Shake Up My World

Scanning the bookshelves in my den, I quickly spotted the seriously damaged binding of the old atlas I had been looking for. Worthless, except as a curiosity, I found it many years ago among some unsaleable, water-damaged books at an estate sale. Its original owner had stashed other maps among the torn and yellowed pages of the oversized book. A world map is a curious thing when you think about it. It is not a photograph (certainly not from 1923). Rather, it is someone's image of a world, typically divided in an illustrative sort of way by blue wiggly lines that are rivers and black lines forming the sometimes shifting boundaries of countries. Given the scale involved, almost anything on a world map is approximate, a cartographer's creation.
Maps fascinate me. Looking at one requires imagination, a willing suspension of disbelief. Like when I held up the tiny globe my grandson had chosen as a prize for something or other and I pointed out to him, "That is where grandma and grandpa live". Naturally enough, he was mystified, looking at me strangely as if to suggest that my dopamine-deprived brain had finally begun to run on empty. "How could that be?", I'm sure he would have said had he been old enough.

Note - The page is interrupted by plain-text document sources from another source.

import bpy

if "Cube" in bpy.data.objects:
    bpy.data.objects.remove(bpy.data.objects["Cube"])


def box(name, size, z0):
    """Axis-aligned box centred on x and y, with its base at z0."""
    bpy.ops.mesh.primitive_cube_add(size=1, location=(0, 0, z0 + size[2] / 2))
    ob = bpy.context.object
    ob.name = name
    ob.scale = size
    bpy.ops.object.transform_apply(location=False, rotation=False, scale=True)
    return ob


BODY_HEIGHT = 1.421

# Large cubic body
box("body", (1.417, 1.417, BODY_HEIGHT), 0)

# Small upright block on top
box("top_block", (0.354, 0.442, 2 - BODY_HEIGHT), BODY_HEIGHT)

But after all, we read a map like we do a book, believing the places we point out are real. Mystery or not, a map can stir one's passion. A world map can depict great adventure. A world atlas, like its mythical namesake, can be a way to hold the world in one's hands.
Maps often tell stories in a very fundamental fashion, like the one I found in the old atlas that showed Africa in the grip of fascist powers during World War II. But add narrative and a map can become a drama about  dangerous destinations and the trials of traveling there.

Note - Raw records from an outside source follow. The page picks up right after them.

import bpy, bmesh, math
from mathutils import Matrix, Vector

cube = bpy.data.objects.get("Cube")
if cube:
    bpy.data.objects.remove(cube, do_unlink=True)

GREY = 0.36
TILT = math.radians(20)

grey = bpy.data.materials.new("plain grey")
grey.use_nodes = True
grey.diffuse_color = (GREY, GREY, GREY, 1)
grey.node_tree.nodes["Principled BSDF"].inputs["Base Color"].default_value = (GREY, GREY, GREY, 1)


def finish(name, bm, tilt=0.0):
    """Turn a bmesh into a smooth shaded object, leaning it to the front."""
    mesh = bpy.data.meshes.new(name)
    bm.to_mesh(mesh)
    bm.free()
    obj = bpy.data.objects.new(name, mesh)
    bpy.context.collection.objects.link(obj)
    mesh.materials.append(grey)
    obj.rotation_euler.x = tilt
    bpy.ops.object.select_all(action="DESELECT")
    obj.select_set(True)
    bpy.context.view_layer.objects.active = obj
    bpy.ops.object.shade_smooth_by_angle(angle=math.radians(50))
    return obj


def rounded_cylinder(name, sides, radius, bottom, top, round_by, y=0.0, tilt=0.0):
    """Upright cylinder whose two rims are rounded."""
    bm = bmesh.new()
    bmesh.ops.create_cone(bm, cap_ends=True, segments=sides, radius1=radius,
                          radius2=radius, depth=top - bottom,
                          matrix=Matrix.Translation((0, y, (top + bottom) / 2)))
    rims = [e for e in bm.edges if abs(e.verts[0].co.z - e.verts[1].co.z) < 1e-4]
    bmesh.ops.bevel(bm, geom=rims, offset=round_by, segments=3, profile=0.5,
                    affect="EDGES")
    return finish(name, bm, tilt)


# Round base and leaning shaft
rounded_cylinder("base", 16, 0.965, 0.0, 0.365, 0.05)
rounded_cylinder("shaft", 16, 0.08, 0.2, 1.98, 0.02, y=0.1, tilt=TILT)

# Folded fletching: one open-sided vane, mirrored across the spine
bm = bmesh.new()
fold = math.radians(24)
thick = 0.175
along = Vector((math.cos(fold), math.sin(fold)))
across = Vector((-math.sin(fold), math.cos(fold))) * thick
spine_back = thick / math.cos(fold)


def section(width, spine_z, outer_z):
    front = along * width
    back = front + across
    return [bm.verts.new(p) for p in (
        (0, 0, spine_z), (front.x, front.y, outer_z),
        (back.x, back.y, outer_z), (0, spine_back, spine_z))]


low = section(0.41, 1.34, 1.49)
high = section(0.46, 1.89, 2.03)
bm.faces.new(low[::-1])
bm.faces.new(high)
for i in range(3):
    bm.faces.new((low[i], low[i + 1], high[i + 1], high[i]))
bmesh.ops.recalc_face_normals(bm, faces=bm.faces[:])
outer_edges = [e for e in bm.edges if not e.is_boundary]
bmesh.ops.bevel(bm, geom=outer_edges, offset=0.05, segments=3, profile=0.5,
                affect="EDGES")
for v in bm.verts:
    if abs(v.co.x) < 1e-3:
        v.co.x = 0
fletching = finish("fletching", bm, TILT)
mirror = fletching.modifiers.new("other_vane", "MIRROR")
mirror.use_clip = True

Hidden on the inside of the door of my bedroom closet, carefully taped at eye level, hangs my own private fantasy. Actually, it is an encyclopedia of potential experiences.  It is a world map, a depiction of my dreams. Every night as I prepare for bed, and every morning as I get dressed, I mentally track through the locations I anticipate experiencing in reality. Starting with the fog-engulfed Lima, Peru, then to Cuzco, Peru, the gateway to the mysterious Machu Picchu, the list of destinations goes on as I trace with my finger the path of travel from the left margin, one location to the next, until I hit the right margin of my map.
Just a few days from now, May 1, I will begin writing a nonfiction story on my map of the world. Not literally, of course, but still, it will still be real. It will be part autobiography, part history, with some medical science, travelogue and even comedy thrown in.  But mostly it will be biographical. It will be a script extemporaneously written by the actors, those I meet, will play themselves. But even before a word is written, or a line spoken, I know the title. It summarizes  both the quest and the outcome of epic proportions. It is the title of a journey that cannot help but "Shake up My World".

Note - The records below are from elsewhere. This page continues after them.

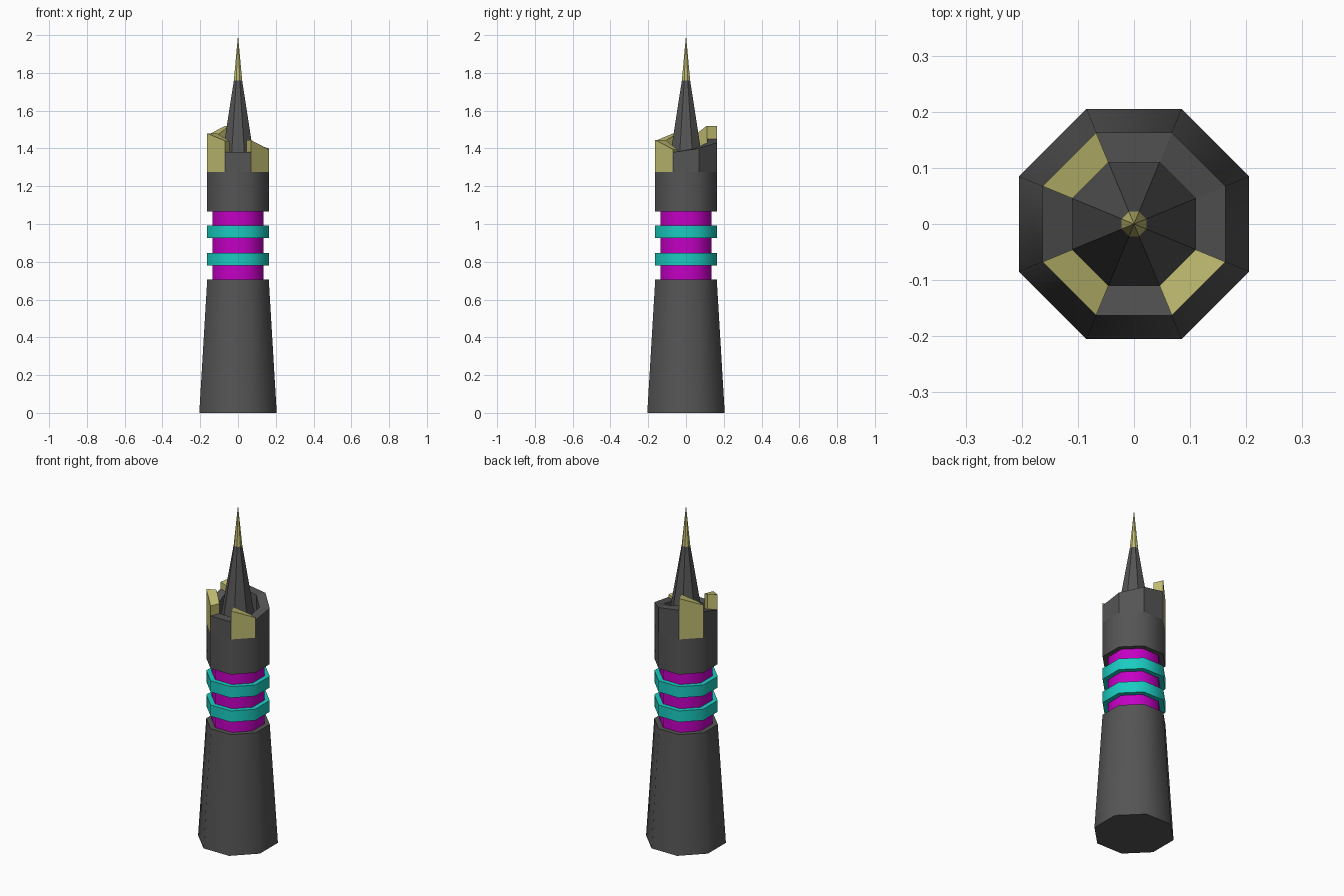
import bpy, bmesh, math

if "Cube" in bpy.data.objects:
    bpy.data.objects.remove(bpy.data.objects["Cube"])

C8 = math.cos(math.pi / 8)


def material(name, rgb):
    m = bpy.data.materials.new(name)
    m.diffuse_color = (*rgb, 1)
    m.use_nodes = True
    m.node_tree.nodes["Principled BSDF"].inputs["Base Color"].default_value = m.diffuse_color
    return m


DARK = material("dark_stone", (0.09, 0.09, 0.09))
GOLD = material("pale_gold", (0.55, 0.52, 0.17))
MAGENTA = material("magenta", (0.55, 0.0, 0.55))
TEAL = material("teal", (0.01, 0.6, 0.53))


def corner(apothem, k, z):
    a = math.radians(22.5 + 45 * k)
    r = apothem / C8
    return (r * math.cos(a), r * math.sin(a), z)


def finish(name, bm, mat, smooth=False):
    bmesh.ops.recalc_face_normals(bm, faces=bm.faces)
    me = bpy.data.meshes.new(name)
    bm.to_mesh(me)
    bm.free()
    me.materials.append(mat)
    ob = bpy.data.objects.new(name, me)
    bpy.context.collection.objects.link(ob)
    if smooth:
        bpy.ops.object.select_all(action='DESELECT')
        bpy.context.view_layer.objects.active = ob
        ob.select_set(True)
        bpy.ops.object.shade_smooth_by_angle(angle=math.radians(60))
    return ob


def octagon(name, profile, mat, smooth=False):
    """Closed eight-sided solid through (apothem, z) rings; apothem 0 is a point."""
    bm = bmesh.new()
    rings = []
    for ap, z in profile:
        if ap == 0:
            rings.append([bm.verts.new((0, 0, z))] * 8)
        else:
            rings.append([bm.verts.new(corner(ap, k, z)) for k in range(8)])
    for lo, hi in zip(rings, rings[1:]):
        for k in range(8):
            j = (k + 1) % 8
            quad = [lo[k], lo[j], hi[j], hi[k]]
            bm.faces.new(list(dict.fromkeys(quad)))
    for ring, (ap, z) in ((rings[0], profile[0]), (rings[-1], profile[-1])):
        if ap > 0:
            bm.faces.new(ring)
    return finish(name, bm, mat, smooth)


def merlon(name, k, z_start, z_end, mat):
    """One side of the crown with a sloping top, between corners k and k + 1."""
    bm = bmesh.new()
    ends = []
    for i, top in ((k, z_start), (k + 1, z_end)):
        ends.append([bm.verts.new(corner(ap, i, z)) for ap, z in
                     ((0.163, 1.275), (0.163, top), (0.11, top), (0.11, 1.275))])
    a, b = ends
    bm.faces.new(a)
    bm.faces.new(b)
    for i in range(4):
        j = (i + 1) % 4
        bm.faces.new([a[i], a[j], b[j], b[i]])
    return finish(name, bm, mat)


# Tapered shaft and recessed neck
octagon("tower_base", [(0.205, 0), (0.163, 0.705)], DARK, True)
octagon("neck_core", [(0.136, 0.705), (0.136, 1.065)], MAGENTA, True)

# Bands around the neck
for i, z in enumerate((0.78, 0.925)):
    octagon(f"neck_band_{i + 1}", [(0.163, z), (0.163, z + 0.067)], TEAL, True)

# Collar with a sunken floor for the spire
octagon("collar", [(0.163, 1.065), (0.163, 1.275), (0.11, 1.275), (0.11, 1.19)], DARK, True)

# Uneven crown: side index, heights at its two corners, colour
crown = [
    (0, 1.40, 1.43, DARK), (1, 1.43, 1.45, DARK), (2, 1.52, 1.47, GOLD),
    (3, 1.43, 1.39, DARK), (4, 1.48, 1.44, GOLD), (5, 1.38, 1.38, DARK),
    (6, 1.445, 1.395, GOLD), (7, 1.38, 1.40, DARK),
]
for k, z0, z1, mat in crown:
    merlon(f"crown_side_{k + 1}", k, z0, z1, mat)

# Spire and its tip
octagon("spire", [(0.11, 1.19), (0.022, 1.76)], DARK)
octagon("spire_tip", [(0.022, 1.76), (0, 2.0)], GOLD)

  1. Looking forward to it. I will travel with you in spirit.

  2. have invited us to travel with you, virtually, of course. don't forget we are at home waiting to hear and see what you are hearing and seeing. i like to tell people there is a distinction between "sight seeing" and "Site seeing." Sights are things we take pictures of. Sites are places we experience first hand. Your itinerary is full of sights and sites. i look forward to you sharing them with us.
    vaya con dios! (and if you run into roy letourneau in lima, tell him hi)!